(Data entries)
◆ ◆ ◆ ◆ ◆

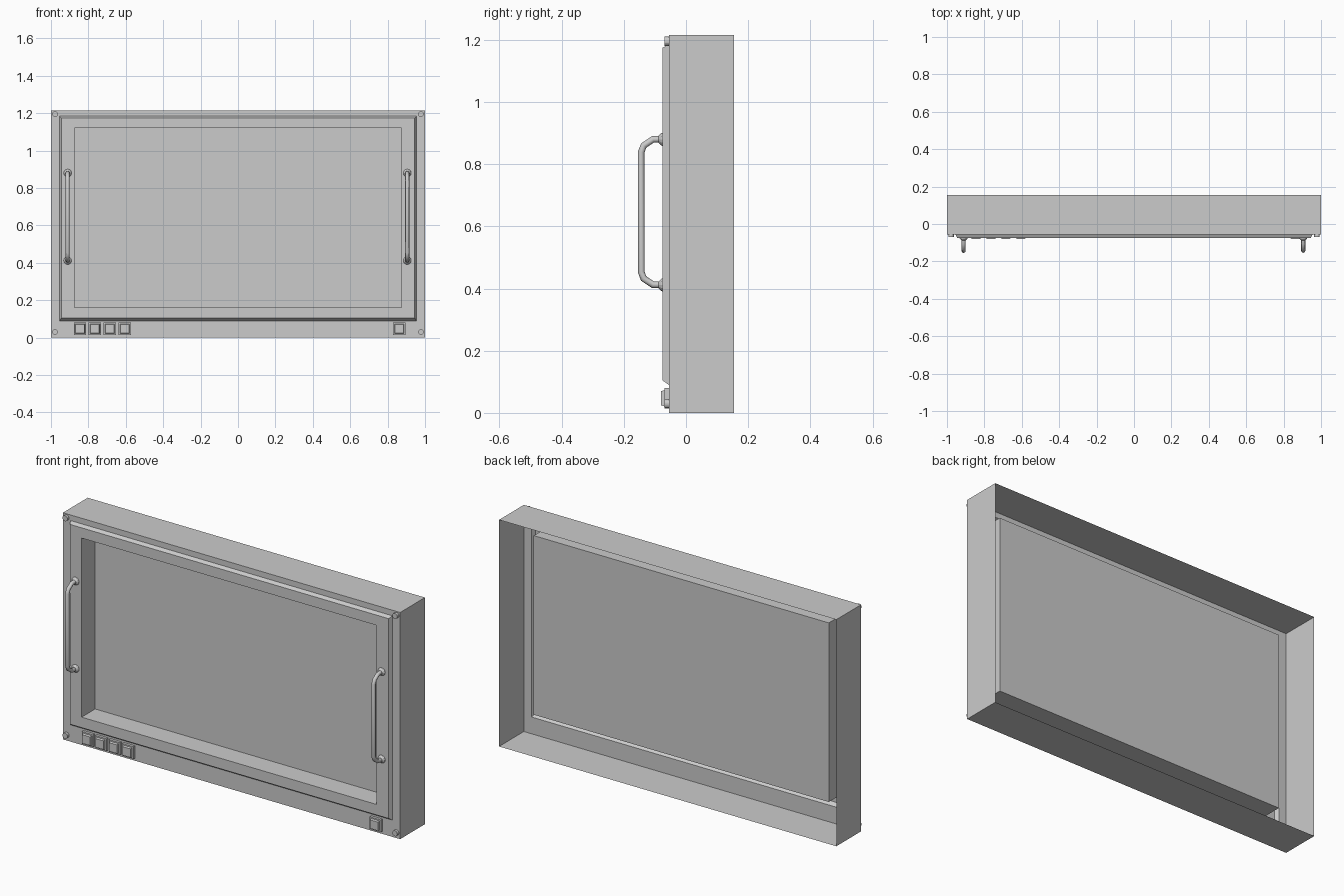
import bpy, bmesh, math
from mathutils import Matrix

if "Cube" in bpy.data.objects:
    bpy.data.objects.remove(bpy.data.objects["Cube"])

FRONT = -0.055   # front plane of the cabinet panel


def finish(bm, name):
    mesh = bpy.data.meshes.new(name)
    bm.to_mesh(mesh)
    bm.free()
    obj = bpy.data.objects.new(name, mesh)
    bpy.context.collection.objects.link(obj)
    return obj


def loft_rects(name, rings, cap=True):
    """Bridge rectangles (x0, x1, z0, z1, y) in order, then cap the last one."""
    bm = bmesh.new()
    loops = [[bm.verts.new(p) for p in ((x0, y, z0), (x1, y, z0), (x1, y, z1), (x0, y, z1))]
             for x0, x1, z0, z1, y in rings]
    for a, b in zip(loops, loops[1:]):
        for i in range(4):
            j = (i + 1) % 4
            bm.faces.new((a[i], a[j], b[j], b[i]))
    if cap:
        bm.faces.new(loops[-1])
    return finish(bm, name)


def square(x, z, half, y):
    return (x - half, x + half, z - half, z + half, y)


def disc_stack(name, x, z, rings, sides):
    """Round part along -y from (radius, y) steps."""
    bm = bmesh.new()
    for (r1, y1), (r2, y2) in zip(rings, rings[1:]):
        bmesh.ops.create_cone(
            bm, cap_ends=True, segments=sides, radius1=r1, radius2=r2, depth=abs(y2 - y1),
            matrix=Matrix.Translation((x, (y1 + y2) / 2, z)) @ Matrix.Rotation(math.pi / 2, 4, 'X'))
    return finish(bm, name)


# Open-backed cabinet shell, raised bezel and recessed screen
loft_rects("cabinet_and_screen", [
    (-1, 1, 0, 1.215, 0.155),
    (-1, 1, 0, 1.215, FRONT),
    (-0.955, 0.955, 0.09, 1.185, FRONT),
    (-0.945, 0.945, 0.104, 1.175, -0.075),
    (-0.875, 0.875, 0.16, 1.12, -0.075),
    (-0.875, 0.875, 0.16, 1.12, 0.04),
])

# Push buttons in square frames
for n, x in enumerate((-0.845, -0.765, -0.685, -0.605, 0.862)):
    z = 0.047
    loft_rects(f"button_{n}", [
        square(x, z, 0.033, FRONT),
        square(x, z, 0.033, -0.069),
        square(x, z, 0.026, -0.069),
        square(x, z, 0.023, -0.08),
    ])

# Corner screws
for x in (-0.978, 0.978):
    for z in (0.03, 1.195):
        disc_stack("corner_screw", x, z, [(0.015, FRONT), (0.015, -0.069)], 16)

# Pull handles: bent tube with flared feet
MID = 0.646
half = [(-0.074, 0.234), (-0.106, 0.234), (-0.136, 0.214), (-0.144, 0.193)]
path = half + [(y, -dz) for y, dz in reversed(half)]
for side, x in (("left", -0.911), ("right", 0.905)):
    curve = bpy.data.curves.new(f"handle_{side}", 'CURVE')
    curve.dimensions = '3D'
    curve.bevel_depth = 0.0108
    curve.bevel_resolution = 2
    spline = curve.splines.new('POLY')
    spline.points.add(len(path) - 1)
    for point, (y, dz) in zip(spline.points, path):
        point.co = (x, y, MID + dz, 1)
    bpy.context.collection.objects.link(bpy.data.objects.new(f"handle_{side}", curve))
    for dz in (-0.234, 0.234):
        disc_stack(f"handle_foot_{side}", x, MID + dz,
                   [(0.022, -0.073), (0.020, -0.079), (0.011, -0.088)], 12)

◆ ◆ ◆ ◆ ◆

Only the text of the records above is to be reproduced, exactly as given; the pictures are dropped.

import bpy, bmesh, math
from mathutils import Matrix

if "Cube" in bpy.data.objects:
    bpy.data.objects.remove(bpy.data.objects["Cube"])

FRONT = -0.055   # front plane of the cabinet panel


def finish(bm, name):
    mesh = bpy.data.meshes.new(name)
    bm.to_mesh(mesh)
    bm.free()
    obj = bpy.data.objects.new(name, mesh)
    bpy.context.collection.objects.link(obj)
    return obj


def loft_rects(name, rings, cap=True):
    """Bridge rectangles (x0, x1, z0, z1, y) in order, then cap the last one."""
    bm = bmesh.new()
    loops = [[bm.verts.new(p) for p in ((x0, y, z0), (x1, y, z0), (x1, y, z1), (x0, y, z1))]
             for x0, x1, z0, z1, y in rings]
    for a, b in zip(loops, loops[1:]):
        for i in range(4):
            j = (i + 1) % 4
            bm.faces.new((a[i], a[j], b[j], b[i]))
    if cap:
        bm.faces.new(loops[-1])
    return finish(bm, name)


def square(x, z, half, y):
    return (x - half, x + half, z - half, z + half, y)


def disc_stack(name, x, z, rings, sides):
    """Round part along -y from (radius, y) steps."""
    bm = bmesh.new()
    for (r1, y1), (r2, y2) in zip(rings, rings[1:]):
        bmesh.ops.create_cone(
            bm, cap_ends=True, segments=sides, radius1=r1, radius2=r2, depth=abs(y2 - y1),
            matrix=Matrix.Translation((x, (y1 + y2) / 2, z)) @ Matrix.Rotation(math.pi / 2, 4, 'X'))
    return finish(bm, name)


# Open-backed cabinet shell, raised bezel and recessed screen
loft_rects("cabinet_and_screen", [
    (-1, 1, 0, 1.215, 0.155),
    (-1, 1, 0, 1.215, FRONT),
    (-0.955, 0.955, 0.09, 1.185, FRONT),
    (-0.945, 0.945, 0.104, 1.175, -0.075),
    (-0.875, 0.875, 0.16, 1.12, -0.075),
    (-0.875, 0.875, 0.16, 1.12, 0.04),
])

# Push buttons in square frames
for n, x in enumerate((-0.845, -0.765, -0.685, -0.605, 0.862)):
    z = 0.047
    loft_rects(f"button_{n}", [
        square(x, z, 0.033, FRONT),
        square(x, z, 0.033, -0.069),
        square(x, z, 0.026, -0.069),
        square(x, z, 0.023, -0.08),
    ])

# Corner screws
for x in (-0.978, 0.978):
    for z in (0.03, 1.195):
        disc_stack("corner_screw", x, z, [(0.015, FRONT), (0.015, -0.069)], 16)

# Pull handles: bent tube with flared feet
MID = 0.646
half = [(-0.074, 0.234), (-0.106, 0.234), (-0.136, 0.214), (-0.144, 0.193)]
path = half + [(y, -dz) for y, dz in reversed(half)]
for side, x in (("left", -0.911), ("right", 0.905)):
    curve = bpy.data.curves.new(f"handle_{side}", 'CURVE')
    curve.dimensions = '3D'
    curve.bevel_depth = 0.0108
    curve.bevel_resolution = 2
    spline = curve.splines.new('POLY')
    spline.points.add(len(path) - 1)
    for point, (y, dz) in zip(spline.points, path):
        point.co = (x, y, MID + dz, 1)
    bpy.context.collection.objects.link(bpy.data.objects.new(f"handle_{side}", curve))
    for dz in (-0.234, 0.234):
        disc_stack(f"handle_foot_{side}", x, MID + dz,
                   [(0.022, -0.073), (0.020, -0.079), (0.011, -0.088)], 12)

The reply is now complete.